### [WORK ITEM]
Restate word for word the entries below, starting with the line with "across = Vector((-sin(AXIS), 0, cos(AXIS)))" and continuing through the line with "for cutter in". Include both of those lines and no others.
==== EXERCISE DATA ====
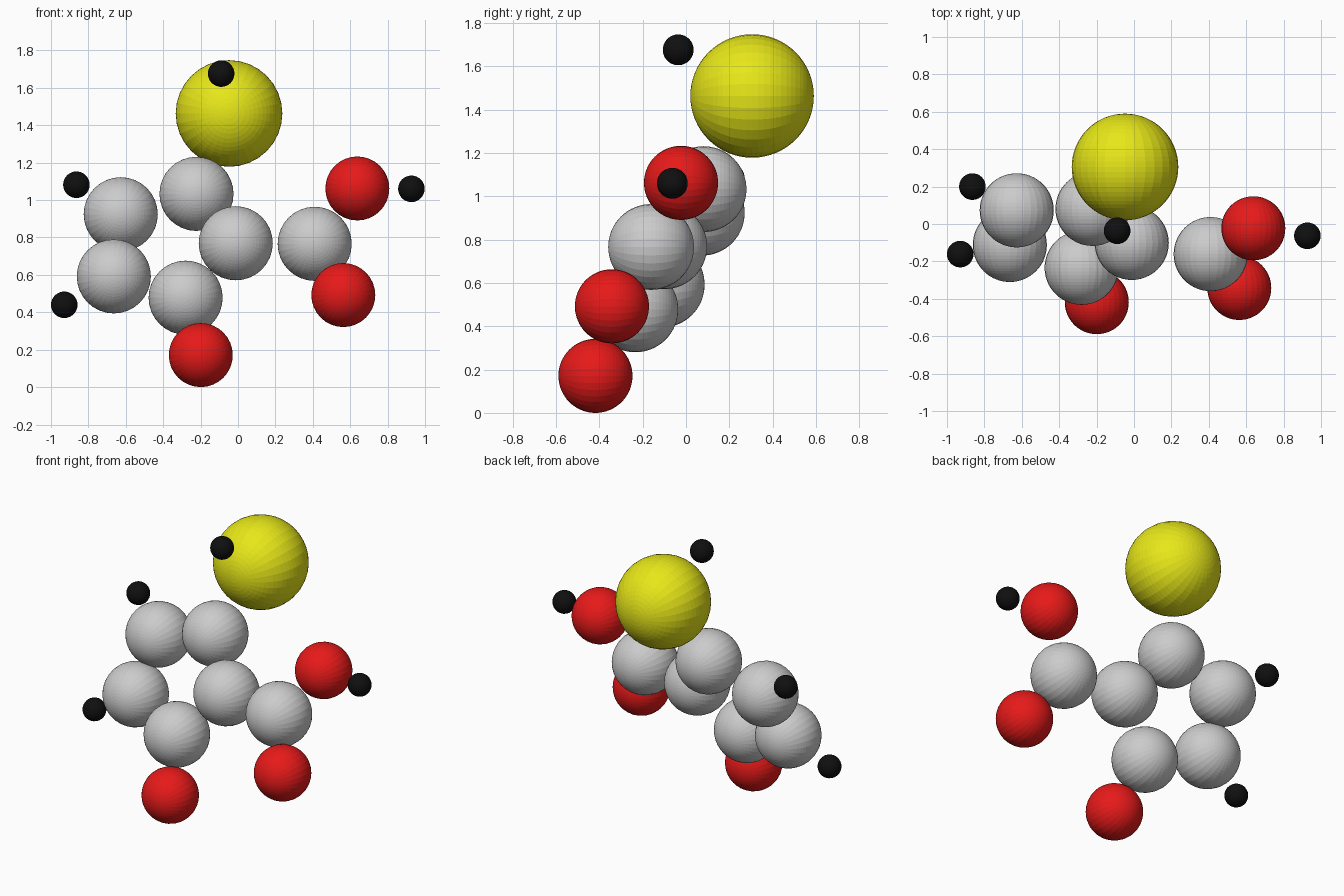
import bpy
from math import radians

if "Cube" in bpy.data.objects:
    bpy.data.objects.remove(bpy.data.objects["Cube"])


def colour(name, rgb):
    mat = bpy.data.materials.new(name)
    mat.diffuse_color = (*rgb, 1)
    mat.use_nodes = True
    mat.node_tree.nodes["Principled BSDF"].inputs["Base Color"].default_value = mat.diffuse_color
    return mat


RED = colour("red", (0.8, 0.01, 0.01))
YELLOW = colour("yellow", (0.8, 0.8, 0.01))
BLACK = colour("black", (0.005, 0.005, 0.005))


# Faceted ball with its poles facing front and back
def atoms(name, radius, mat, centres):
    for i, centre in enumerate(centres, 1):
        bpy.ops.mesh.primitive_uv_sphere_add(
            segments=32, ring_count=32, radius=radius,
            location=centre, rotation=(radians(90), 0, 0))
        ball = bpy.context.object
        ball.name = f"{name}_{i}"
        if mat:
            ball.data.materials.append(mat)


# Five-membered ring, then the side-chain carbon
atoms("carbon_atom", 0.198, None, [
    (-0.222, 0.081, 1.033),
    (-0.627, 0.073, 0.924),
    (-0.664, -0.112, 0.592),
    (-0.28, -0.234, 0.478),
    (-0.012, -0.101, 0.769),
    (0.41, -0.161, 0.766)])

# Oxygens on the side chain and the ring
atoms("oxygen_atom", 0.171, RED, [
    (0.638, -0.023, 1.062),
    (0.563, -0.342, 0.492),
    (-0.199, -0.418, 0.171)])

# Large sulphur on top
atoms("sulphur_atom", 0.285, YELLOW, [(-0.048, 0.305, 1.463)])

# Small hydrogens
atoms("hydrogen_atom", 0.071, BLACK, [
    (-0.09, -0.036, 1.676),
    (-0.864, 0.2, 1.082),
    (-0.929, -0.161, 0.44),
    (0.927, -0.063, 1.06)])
====
==== EXERCISE DATA ====
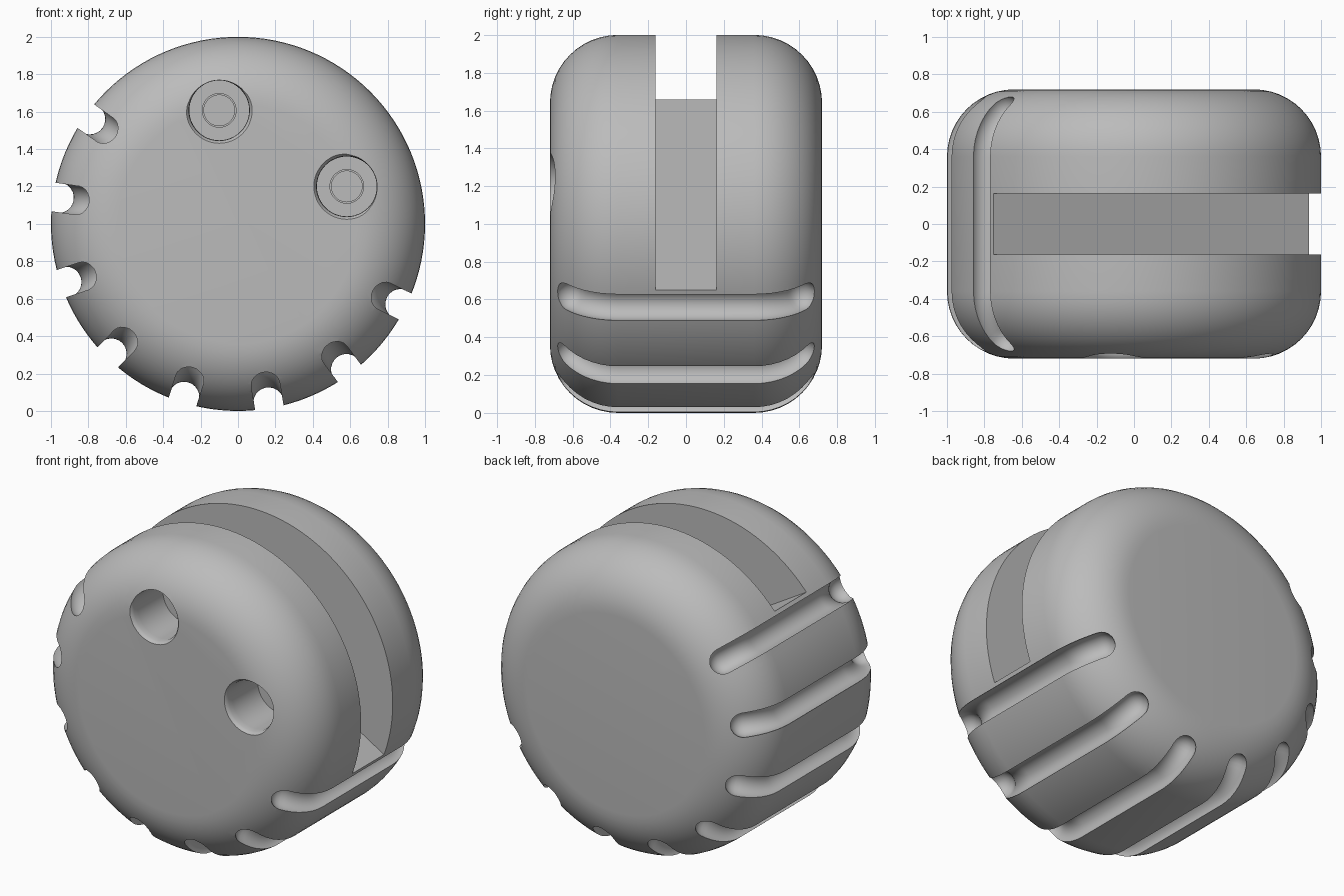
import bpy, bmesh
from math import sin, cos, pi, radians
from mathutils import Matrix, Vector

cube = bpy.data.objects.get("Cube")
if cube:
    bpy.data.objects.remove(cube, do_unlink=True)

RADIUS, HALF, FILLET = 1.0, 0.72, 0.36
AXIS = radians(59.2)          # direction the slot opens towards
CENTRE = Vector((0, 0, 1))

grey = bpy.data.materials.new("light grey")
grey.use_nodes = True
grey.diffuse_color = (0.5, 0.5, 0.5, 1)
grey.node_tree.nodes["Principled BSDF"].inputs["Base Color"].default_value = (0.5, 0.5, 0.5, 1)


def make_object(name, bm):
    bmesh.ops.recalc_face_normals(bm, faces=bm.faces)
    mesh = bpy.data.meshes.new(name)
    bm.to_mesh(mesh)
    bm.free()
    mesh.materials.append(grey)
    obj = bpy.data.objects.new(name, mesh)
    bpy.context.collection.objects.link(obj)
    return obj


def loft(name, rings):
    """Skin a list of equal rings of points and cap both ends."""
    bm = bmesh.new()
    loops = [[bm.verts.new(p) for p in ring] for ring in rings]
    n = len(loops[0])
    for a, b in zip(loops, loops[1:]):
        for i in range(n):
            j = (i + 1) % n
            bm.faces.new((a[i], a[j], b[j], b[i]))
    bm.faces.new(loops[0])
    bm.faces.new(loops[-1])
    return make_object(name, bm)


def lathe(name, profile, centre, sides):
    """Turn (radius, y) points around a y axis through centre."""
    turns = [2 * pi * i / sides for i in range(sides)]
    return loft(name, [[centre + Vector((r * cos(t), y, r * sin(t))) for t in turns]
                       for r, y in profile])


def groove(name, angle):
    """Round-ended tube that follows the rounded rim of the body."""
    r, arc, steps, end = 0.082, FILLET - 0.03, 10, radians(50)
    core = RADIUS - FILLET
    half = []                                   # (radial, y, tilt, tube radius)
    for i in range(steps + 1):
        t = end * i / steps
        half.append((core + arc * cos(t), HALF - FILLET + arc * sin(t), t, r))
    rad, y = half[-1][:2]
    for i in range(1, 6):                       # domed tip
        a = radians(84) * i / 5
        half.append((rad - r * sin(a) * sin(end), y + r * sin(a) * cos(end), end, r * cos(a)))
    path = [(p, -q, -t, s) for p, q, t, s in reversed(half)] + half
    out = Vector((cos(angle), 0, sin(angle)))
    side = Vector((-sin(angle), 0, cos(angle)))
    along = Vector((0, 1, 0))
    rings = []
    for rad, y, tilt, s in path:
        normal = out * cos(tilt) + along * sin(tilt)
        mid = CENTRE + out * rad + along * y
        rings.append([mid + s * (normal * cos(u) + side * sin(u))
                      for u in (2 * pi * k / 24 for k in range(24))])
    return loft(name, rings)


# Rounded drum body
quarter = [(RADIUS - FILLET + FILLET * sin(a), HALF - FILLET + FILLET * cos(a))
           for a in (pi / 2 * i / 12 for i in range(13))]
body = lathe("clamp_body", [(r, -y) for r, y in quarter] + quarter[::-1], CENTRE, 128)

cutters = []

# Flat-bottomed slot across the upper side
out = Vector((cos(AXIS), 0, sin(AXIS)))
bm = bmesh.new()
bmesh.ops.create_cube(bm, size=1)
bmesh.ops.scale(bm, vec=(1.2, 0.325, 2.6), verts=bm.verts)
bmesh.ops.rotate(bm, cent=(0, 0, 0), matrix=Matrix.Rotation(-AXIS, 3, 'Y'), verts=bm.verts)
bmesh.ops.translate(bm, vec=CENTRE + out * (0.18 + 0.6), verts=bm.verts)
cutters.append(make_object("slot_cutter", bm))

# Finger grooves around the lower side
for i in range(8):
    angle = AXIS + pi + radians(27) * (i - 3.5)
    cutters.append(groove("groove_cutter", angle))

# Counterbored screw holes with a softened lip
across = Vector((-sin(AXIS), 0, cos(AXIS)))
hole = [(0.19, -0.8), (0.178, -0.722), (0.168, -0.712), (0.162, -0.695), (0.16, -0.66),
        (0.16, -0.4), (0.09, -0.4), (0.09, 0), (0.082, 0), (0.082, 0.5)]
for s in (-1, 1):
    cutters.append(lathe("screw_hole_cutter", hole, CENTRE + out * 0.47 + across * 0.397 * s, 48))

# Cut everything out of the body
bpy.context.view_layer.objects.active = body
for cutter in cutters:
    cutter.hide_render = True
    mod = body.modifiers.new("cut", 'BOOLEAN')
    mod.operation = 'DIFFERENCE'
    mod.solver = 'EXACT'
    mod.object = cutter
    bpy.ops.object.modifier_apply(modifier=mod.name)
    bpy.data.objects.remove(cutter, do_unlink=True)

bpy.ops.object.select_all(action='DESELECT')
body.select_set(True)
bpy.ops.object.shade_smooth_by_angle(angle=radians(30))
====
==== EXERCISE DATA ====
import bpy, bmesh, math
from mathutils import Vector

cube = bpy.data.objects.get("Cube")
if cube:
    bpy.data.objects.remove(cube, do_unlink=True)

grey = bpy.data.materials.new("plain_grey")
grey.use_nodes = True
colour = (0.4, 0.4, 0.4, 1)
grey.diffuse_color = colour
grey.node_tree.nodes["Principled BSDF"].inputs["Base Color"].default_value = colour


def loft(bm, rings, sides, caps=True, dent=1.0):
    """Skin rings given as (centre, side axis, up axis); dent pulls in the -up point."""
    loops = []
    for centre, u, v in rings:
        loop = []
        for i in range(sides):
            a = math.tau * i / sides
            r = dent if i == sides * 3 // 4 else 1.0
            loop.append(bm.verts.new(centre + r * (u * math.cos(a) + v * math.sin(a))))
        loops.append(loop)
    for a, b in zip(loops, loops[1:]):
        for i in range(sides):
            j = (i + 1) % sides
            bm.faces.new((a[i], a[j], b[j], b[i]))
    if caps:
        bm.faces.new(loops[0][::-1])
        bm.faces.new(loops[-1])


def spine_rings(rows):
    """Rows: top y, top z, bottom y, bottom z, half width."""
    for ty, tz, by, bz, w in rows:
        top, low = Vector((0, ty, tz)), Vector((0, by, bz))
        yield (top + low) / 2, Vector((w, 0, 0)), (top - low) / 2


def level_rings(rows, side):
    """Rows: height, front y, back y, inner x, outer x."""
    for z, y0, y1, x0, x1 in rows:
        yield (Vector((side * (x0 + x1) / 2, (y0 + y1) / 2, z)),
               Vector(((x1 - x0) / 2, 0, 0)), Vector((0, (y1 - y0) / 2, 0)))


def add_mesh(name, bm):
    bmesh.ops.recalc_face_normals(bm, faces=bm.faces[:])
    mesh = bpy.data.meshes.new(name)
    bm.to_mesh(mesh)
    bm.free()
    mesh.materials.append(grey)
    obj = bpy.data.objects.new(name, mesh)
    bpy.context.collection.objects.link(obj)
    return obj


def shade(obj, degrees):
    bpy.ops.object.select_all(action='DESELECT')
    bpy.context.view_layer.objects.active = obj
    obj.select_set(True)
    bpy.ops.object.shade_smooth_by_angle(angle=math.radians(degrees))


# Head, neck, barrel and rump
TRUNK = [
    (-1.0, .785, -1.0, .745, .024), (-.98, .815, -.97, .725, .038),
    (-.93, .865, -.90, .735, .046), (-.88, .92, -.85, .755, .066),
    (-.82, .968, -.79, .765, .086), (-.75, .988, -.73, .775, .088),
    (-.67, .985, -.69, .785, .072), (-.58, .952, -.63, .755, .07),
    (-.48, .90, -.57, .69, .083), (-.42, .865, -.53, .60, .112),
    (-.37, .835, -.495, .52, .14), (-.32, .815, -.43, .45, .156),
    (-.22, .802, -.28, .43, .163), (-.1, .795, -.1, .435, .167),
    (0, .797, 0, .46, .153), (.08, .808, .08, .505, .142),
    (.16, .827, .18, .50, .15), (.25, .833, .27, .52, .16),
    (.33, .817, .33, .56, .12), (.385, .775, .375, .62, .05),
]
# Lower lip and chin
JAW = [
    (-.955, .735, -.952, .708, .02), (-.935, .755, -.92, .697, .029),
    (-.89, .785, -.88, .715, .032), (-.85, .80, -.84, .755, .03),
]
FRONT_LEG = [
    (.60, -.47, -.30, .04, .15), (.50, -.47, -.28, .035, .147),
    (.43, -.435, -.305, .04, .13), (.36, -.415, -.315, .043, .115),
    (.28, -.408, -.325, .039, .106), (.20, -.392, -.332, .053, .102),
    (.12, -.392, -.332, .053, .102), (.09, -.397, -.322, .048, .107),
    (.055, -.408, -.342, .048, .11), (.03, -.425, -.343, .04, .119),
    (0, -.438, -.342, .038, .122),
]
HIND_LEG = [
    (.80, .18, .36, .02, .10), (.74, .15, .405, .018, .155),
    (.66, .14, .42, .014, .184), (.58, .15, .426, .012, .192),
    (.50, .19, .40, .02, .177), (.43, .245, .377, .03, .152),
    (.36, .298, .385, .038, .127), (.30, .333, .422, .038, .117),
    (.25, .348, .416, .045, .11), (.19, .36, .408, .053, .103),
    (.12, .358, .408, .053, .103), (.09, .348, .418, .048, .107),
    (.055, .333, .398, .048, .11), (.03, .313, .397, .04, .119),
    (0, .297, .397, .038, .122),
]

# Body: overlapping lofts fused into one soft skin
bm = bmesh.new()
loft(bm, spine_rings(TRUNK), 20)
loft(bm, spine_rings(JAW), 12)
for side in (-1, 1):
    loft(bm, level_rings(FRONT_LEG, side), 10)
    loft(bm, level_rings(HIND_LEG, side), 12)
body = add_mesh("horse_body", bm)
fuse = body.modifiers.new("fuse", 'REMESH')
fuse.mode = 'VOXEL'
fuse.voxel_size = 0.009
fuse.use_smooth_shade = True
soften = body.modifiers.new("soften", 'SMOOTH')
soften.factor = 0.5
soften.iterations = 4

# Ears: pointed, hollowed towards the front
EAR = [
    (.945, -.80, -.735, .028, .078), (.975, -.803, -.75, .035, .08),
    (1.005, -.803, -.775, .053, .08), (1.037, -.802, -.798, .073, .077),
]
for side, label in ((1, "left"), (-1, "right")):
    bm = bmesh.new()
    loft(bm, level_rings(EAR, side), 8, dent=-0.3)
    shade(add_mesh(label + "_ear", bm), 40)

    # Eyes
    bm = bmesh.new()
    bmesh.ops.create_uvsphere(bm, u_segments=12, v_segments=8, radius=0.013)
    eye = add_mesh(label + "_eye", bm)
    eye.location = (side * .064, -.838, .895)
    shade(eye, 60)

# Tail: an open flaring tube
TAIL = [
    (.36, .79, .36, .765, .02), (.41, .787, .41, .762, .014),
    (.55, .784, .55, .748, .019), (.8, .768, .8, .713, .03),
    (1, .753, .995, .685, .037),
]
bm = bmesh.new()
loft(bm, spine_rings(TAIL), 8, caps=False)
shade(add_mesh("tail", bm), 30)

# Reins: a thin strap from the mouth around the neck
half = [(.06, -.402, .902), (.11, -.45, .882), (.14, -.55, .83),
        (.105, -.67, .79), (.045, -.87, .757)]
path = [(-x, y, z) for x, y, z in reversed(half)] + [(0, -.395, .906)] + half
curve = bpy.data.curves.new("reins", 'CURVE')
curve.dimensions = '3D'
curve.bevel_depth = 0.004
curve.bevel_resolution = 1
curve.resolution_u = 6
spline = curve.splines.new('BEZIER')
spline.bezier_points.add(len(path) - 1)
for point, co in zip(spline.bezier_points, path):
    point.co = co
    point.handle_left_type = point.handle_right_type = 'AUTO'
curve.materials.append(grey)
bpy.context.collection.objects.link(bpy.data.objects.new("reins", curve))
====
### [EXERCISE RESPONSE]
across = Vector((-sin(AXIS), 0, cos(AXIS)))
hole = [(0.19, -0.8), (0.178, -0.722), (0.168, -0.712), (0.162, -0.695), (0.16, -0.66),
        (0.16, -0.4), (0.09, -0.4), (0.09, 0), (0.082, 0), (0.082, 0.5)]
for s in (-1, 1):
    cutters.append(lathe("screw_hole_cutter", hole, CENTRE + out * 0.47 + across * 0.397 * s, 48))

# Cut everything out of the body
bpy.context.view_layer.objects.active = body
for cutter in cutters:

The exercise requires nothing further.